Please welcome Nick Cutter to The Qwillery. The Acolyte was published by ChiZine Publications in May 2015.
TQ: Welcome to The Qwillery. What is the most challenging thing for you about writing? Are you a plotter, panster or a hybrid of the two?
Nick: I think trying to keep up my production with a new family. A son, love him to death though I do, makes it tough to write as much as I used to. I was always used to writing 6, often 7 days a week. Now it's 5, if I'm lucky. Weekends are spent with the family. And if my son gets sick or we have something planned, of course he comes first. So it's a new challenge. I'm a pantser. I know plotters, I see people having great success with it. For me … maybe it's symptomatic of a scattered mind, but I don't think I'd be able to follow an outline even if I diligently wrote one!
TQ: The Acolyte is your third published novel after The Troop (2014) and The Deep (2015). What distinguishes The Acolyte from the The Troop and The Deep?
Nick: I think The Acolyte deals with more real-life fears—the first two books deal with our primal fears, I'd say, but there's a fantastical aspect to them in that they couldn't actually happen. Not that I think the events in The Acolyte are likely to happen, either, but the fears there are more having to do with religious intolerance, religious terror in a way, man's inhumanity to man, and as such it feels more of a "real world" book in that I'm trying to comment at least a little on present-day events and what scares me when I look at the world around me.
TQ: Please describe The Acolyte in 140 characters or less.
Nick: The church has become the state.

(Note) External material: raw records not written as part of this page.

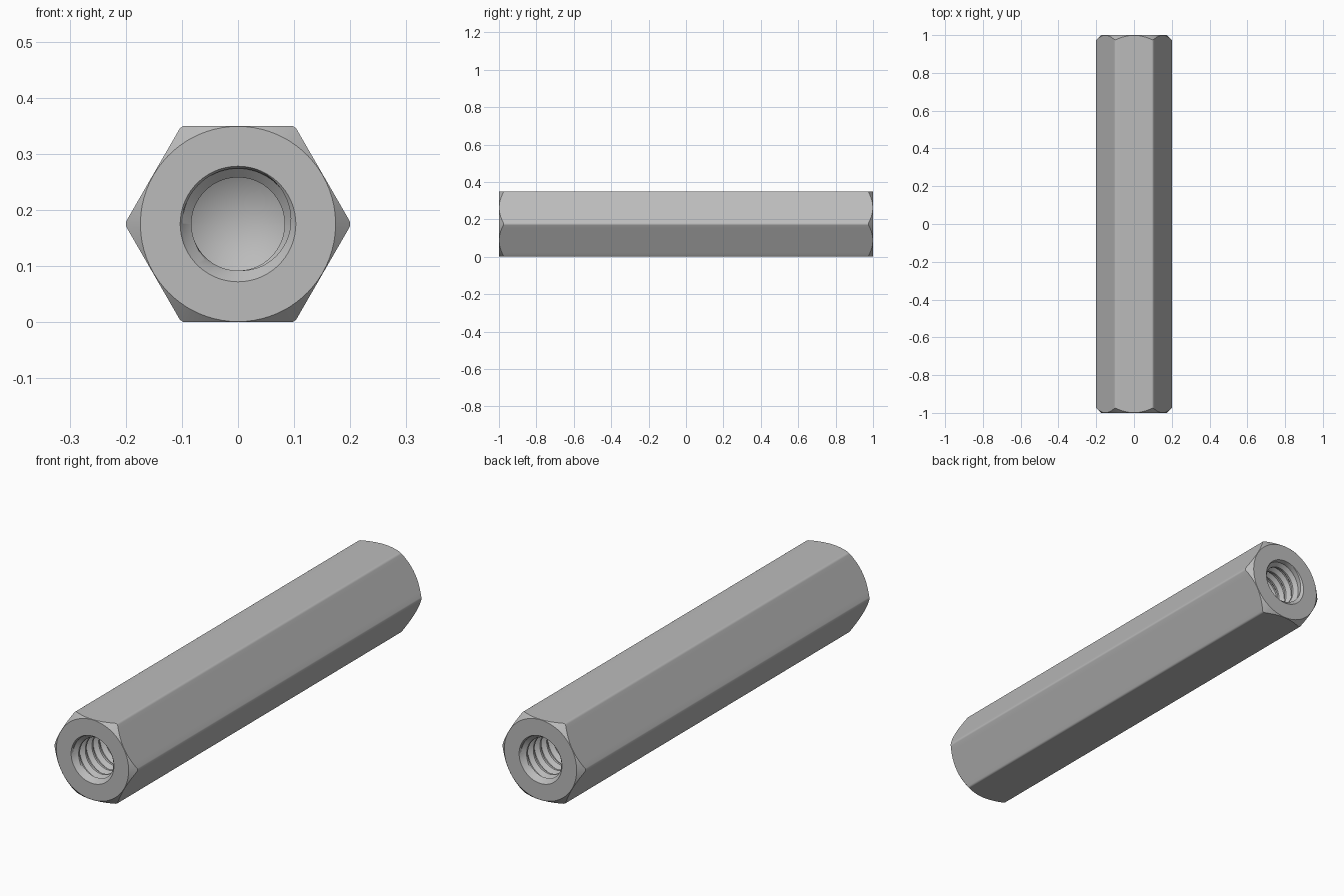
import bpy
import bmesh
from math import pi, cos, sin, tan, atan2, hypot, radians

if "Cube" in bpy.data.objects:
    bpy.data.objects.remove(bpy.data.objects["Cube"])

APOTHEM = 0.175        # half the distance across the flats
FILLET = 0.013         # rounding of the long hex edges
FACE_R = 0.174         # round end face inside the corner chamfer
CHAMFER = 0.95         # chamfer depth per unit of radius
MOUTH_R, CREST_R, ROOT_R = 0.103, 0.083, 0.099
PITCH, DEPTH, TIP = 0.046, 0.5, 0.05

steel = bpy.data.materials.new("steel grey")
steel.use_nodes = True
GREY = (0.5, 0.5, 0.5, 1)
steel.diffuse_color = GREY
steel.node_tree.nodes["Principled BSDF"].inputs["Base Color"].default_value = GREY


def hex_outline():
    """Polar (angle, radius) points of a hexagon with rounded corners."""
    points = []
    centre = (APOTHEM - FILLET) / cos(pi / 6)
    for k in range(6):
        corner = k * pi / 3
        for s in range(5):
            a = radians(-30 + 15 * s)
            x, y = centre + FILLET * cos(a), FILLET * sin(a)
            points.append((corner + atan2(y, x), hypot(x, y)))
        # points along the flat up to the next corner
        start = points[-1][0] - corner
        for s in range(1, 12):
            a = start + (pi / 3 - 2 * start) * s / 12
            points.append((corner + a, APOTHEM / cos(a - pi / 6)))
    return points


OUTLINE = hex_outline()


def loft(name, rows, outward):
    """Skin rows of points that share one count, closing each row."""
    bm = bmesh.new()
    grid = [[bm.verts.new(p) for p in row] for row in rows]
    for low, high in zip(grid, grid[1:]):
        for j in range(len(low) - 1):
            quad = [low[j], low[j + 1], high[j + 1], high[j]]
            bm.faces.new(quad[::-1] if outward else quad)
    bmesh.ops.remove_doubles(bm, verts=bm.verts, dist=0.00002)
    mesh = bpy.data.meshes.new(name)
    bm.to_mesh(mesh)
    bm.free()
    mesh.materials.append(steel)
    obj = bpy.data.objects.new(name, mesh)
    obj.location.z = APOTHEM
    bpy.context.collection.objects.link(obj)
    bpy.ops.object.select_all(action="DESELECT")
    obj.select_set(True)
    bpy.context.view_layer.objects.active = obj
    bpy.ops.object.shade_smooth_by_angle(angle=radians(25))
    return obj


def polar(a, r, y):
    return (r * cos(a), y, r * sin(a))


# Hexagonal body: end face, corner chamfer and flats, then the same at the back
closed = OUTLINE + [(OUTLINE[0][0] + 2 * pi, OUTLINE[0][1])]
front = [
    [polar(a, MOUTH_R, -1) for a, r in closed],
    [polar(a, FACE_R, -1) for a, r in closed],
    [polar(a, r, -1 + CHAMFER * (r - FACE_R)) for a, r in closed],
]
back = [[(x, -y, z) for x, y, z in row] for row in reversed(front)]
loft("hex_body", front + back, True)


# Threaded blind hole: helical rows, countersunk mouth and conical bottom
def hole_point(a, phase_turn, thread_r):
    y = PITCH * (phase_turn - a / (2 * pi))
    y = min(max(y, 0), DEPTH)
    fade = min(1, (DEPTH - y) / PITCH)
    r = CREST_R + (thread_r - CREST_R) * fade
    return polar(a, max(r, MOUTH_R - y), y - 1)


PROFILE = [(0, CREST_R), (0.2, CREST_R), (0.52, ROOT_R), (0.68, ROOT_R)]
hole_rows = []
for turn in range(-1, int(DEPTH / PITCH) + 3):
    for phase, thread_r in PROFILE:
        hole_rows.append([hole_point(a, turn + phase, thread_r) for a, r in closed])
hole_rows.append([polar(a, CREST_R, DEPTH - 1) for a, r in closed])
hole_rows.append([polar(a, 0, DEPTH + TIP - 1) for a, r in closed])

for name, turn in (("front_threaded_hole", 0), ("back_threaded_hole", pi)):
    hole = loft(name, hole_rows, False)
    hole.rotation_euler.z = turn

A task force, The Acolytes, are entrusted with stamping out all base faiths. (is that too many characters?)
TQ: Please tell us something about The Acolyte that is not found in the book description.
Nick: There's a love story buried in there. You might have to look to find it, but by gar it's there!
TQ: Which character in The Acolyte was most difficult to write and why? Easiest to write and why? Did any of the characters surprise you?
Nick: I'd say a lot of them were difficult, for different reasons. I think primarily, one thing a writer struggles with (at least I struggle with) is making a character's actions emotionally valid and believable in regards to the plot. Y'know, sometimes you want your character to do this or that, you want to get to this crucial scene, you want to write it so badly for reasons of plot or just, y'know, it'd be a hell of a lot of fun to write . . . but you don't make it believable that the character would actually do it. You know, why is he there? Why did she do this or that? If the reason is "because the plot needed them to," well, that's okay, every plot needs its characters to do certain things, open certain doors, but if you haven't invested in the character's motivations leading up to that scene, well, it's going to show. And sometimes there are scenes where several characters come into it with motivations, and they all need to act believably within that framework—otherwise a reader will wonder, Why the hell did character X or Y make that abrupt left turn? When you first start writing maybe you think nobody will notice. They do. So the emotional template you start with . . . you have to stick to it. Or if a character has a change of heart, you have to build that up and work at it. So much of what you incept at the beginning of a novel, where maybe you're still trying to get to know a character yourself . . . anyway, I've learned to be aware of these things in terms of character development.
TQ: What sorts of research did you do for The Acolyte?
Nick: Eh, not so much as you might think/perhaps hope. I read the bible cover to cover. That was arduous. Otherwise, really, just other dystopian novels. Trying to get a feel for how other writers approached them.
TQ: Without giving anything away, please share one or two of your favorite lines from The Acolyte.
Nick: Hereinafter let it be known: The Church IS the State.
TQ: What's next?
Nick: I've got a couple books coming out under my real name. Precious Cargo, nonfiction, about my year driving a school bus. And a short story collection, too. As Nick Cutter, the next book is called Little Heaven.
TQ: Thank you for joining us at The Qwillery.
ChiZine Publications, May 19, 2015
Trade Paperback and eBook, 296 pages
Jonah Murtag is an Acolyte on the New Bethlehem police force. His job: eradicate all heretical religious faiths, their practitioners, and artefacts. Murtag’s got problems—one of his partners is a zealot, and he’s in love with the other one. Trouble at work, trouble at home. Murtag realizes that you can rob a citizenry of almost anything, but you can’t take away its faith. When a string of bombings paralyzes the city, religious fanatics are initially suspected, but startling clues point to a far more ominous perpetrator. If Murtag doesn’t get things sorted out, the Divine Council will dispatch The Quints, aka: Heaven’s Own Bagmen. The clock is ticking towards doomsday for the Chosen of New Bethlehem. And Jonah Murtag’s got another problem. The biggest and most worrisome . . . Jonah isn’t a believer anymore.
Nick Cutter is a pseudonym for Craig Davidson who is the author of The Preserve (as Patrick Lestewka), Rust and Bone, The Fighter, Sarah Court (ChiZine Publications, 2010), Cataract City (Doubleday, 2013), The Troop (as Nick Cutter; Gallery Books, 2014), and The Deep (as Nick Cutter; Gallery Books, 2015).